dramatic return of Vikings reminds us why we’ve been missing History’s brutal viking drama so much. It’s simply some of the best character-driven historical drama out there, filled with politics, mysticism, a fantastic cast of characters, and terrible betrayal.
“A Good Treason” shows us the culmination of every wretched, petty jealousy Rollo felt toward his brother, Ragnar. It’s not his first betrayal, but it’s by far his most dire and unforgivable. There’s simply no coming back from this—a slaughter of his own people down to the last child. Even after Ragnar brought Rollo back into the fold time and time again, forgiving him and embracing him, Rollo could never escape his shadow. Until now, with the shadow of the Holy Roman Empire to run and hide beneath instead.
And perhaps we should have seen it coming, but I didn’t. In fact, I saw the reverse happening. I assumed some of Rollo’s men would turn on him, perhaps overthrow him and take him prisoner. Obviously Rollo believed the same to be true, and took matters into his own hands.
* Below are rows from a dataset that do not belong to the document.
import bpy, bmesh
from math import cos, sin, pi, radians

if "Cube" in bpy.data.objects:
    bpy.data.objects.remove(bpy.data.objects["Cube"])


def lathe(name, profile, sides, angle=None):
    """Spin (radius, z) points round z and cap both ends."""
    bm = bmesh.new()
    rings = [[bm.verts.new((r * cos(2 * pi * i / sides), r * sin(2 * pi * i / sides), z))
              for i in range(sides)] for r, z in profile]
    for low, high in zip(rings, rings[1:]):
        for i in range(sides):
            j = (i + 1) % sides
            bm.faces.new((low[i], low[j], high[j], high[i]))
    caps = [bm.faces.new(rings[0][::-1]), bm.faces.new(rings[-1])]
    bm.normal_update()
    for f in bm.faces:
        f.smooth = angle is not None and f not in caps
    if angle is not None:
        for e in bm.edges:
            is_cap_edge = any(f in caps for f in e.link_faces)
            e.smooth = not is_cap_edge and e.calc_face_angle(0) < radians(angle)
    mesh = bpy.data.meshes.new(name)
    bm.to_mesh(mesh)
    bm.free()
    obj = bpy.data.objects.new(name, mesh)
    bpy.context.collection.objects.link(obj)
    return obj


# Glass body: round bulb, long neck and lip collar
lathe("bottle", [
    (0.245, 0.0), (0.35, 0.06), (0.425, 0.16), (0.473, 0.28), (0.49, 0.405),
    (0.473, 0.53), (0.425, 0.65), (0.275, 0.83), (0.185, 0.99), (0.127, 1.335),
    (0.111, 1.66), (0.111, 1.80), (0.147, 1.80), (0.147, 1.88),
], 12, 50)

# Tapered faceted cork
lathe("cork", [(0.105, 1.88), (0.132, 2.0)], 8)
But was that the vikings’ scheme? Or were they truly just wanting to talk?
What puzzles me the most about Rollo’s plan is that it leaves him essentially powerless. If Charles wanted to wed Rollo to his daughter in order to broker some sort of alliance between the vikings and the French, part of that deal requires Rollo to have either his own men, or some sway with Ragnar and his men. Now Rollo has neither. What good is he anymore to the French, beyond helping with their defensive strategy? That may be valuable in and of itself, but it’s not as valuable as a strategic marriage to the princess.
Treason and betrayal are the driving themes throughout the season premiere. None are quite so huge as Rollo’s, but they’re not small either.
First we have Queen Aslaug asking the Seer if she will take power if and when Ragnar dies. It’s not exactly a betrayal, but it unveils what’s hidden in her heart: A wish for Ragnar’s death, and for her own power. There is no love lost between the two of them, as we see ever so clearly when Ragnar finally drags himself from bed.
Then there is Floki, the once beloved shipbuilder turned traitor and murderer. Bjorn surprises everyone when he has Floki arrested for the murder of Athelstan. Ragnar is unhappy about it when he awakens, chastising Bjorn for being foolish. “Do you not think if I wanted him arrested I would have done so by now?” he snaps. Ragnar had been content letting things lie for the time being with Floki, and now his hand has been forced. In a sense, Ragnar feels betrayed—or at least gravely disappointed—by Bjorn, and Bjorn feels much the same about his father, incapable of making him proud no matter how hard he tries, no matter how fierce his loyalty.
Finally, there is the betrayal of Lagertha’s vassal Einar at the hands of the manipulative Kalf. It’s the one betrayal in the entire premiere that’s satisfying and makes you want to cheer along. Not that I trust Kalf at all, but I do like how viciously he ended the dissent and those looking to unseat Lagertha. What surprised me most was the participation of Erlendur, who I assumed would team up against Lagertha. I guess he’s playing the long game, whatever that may be.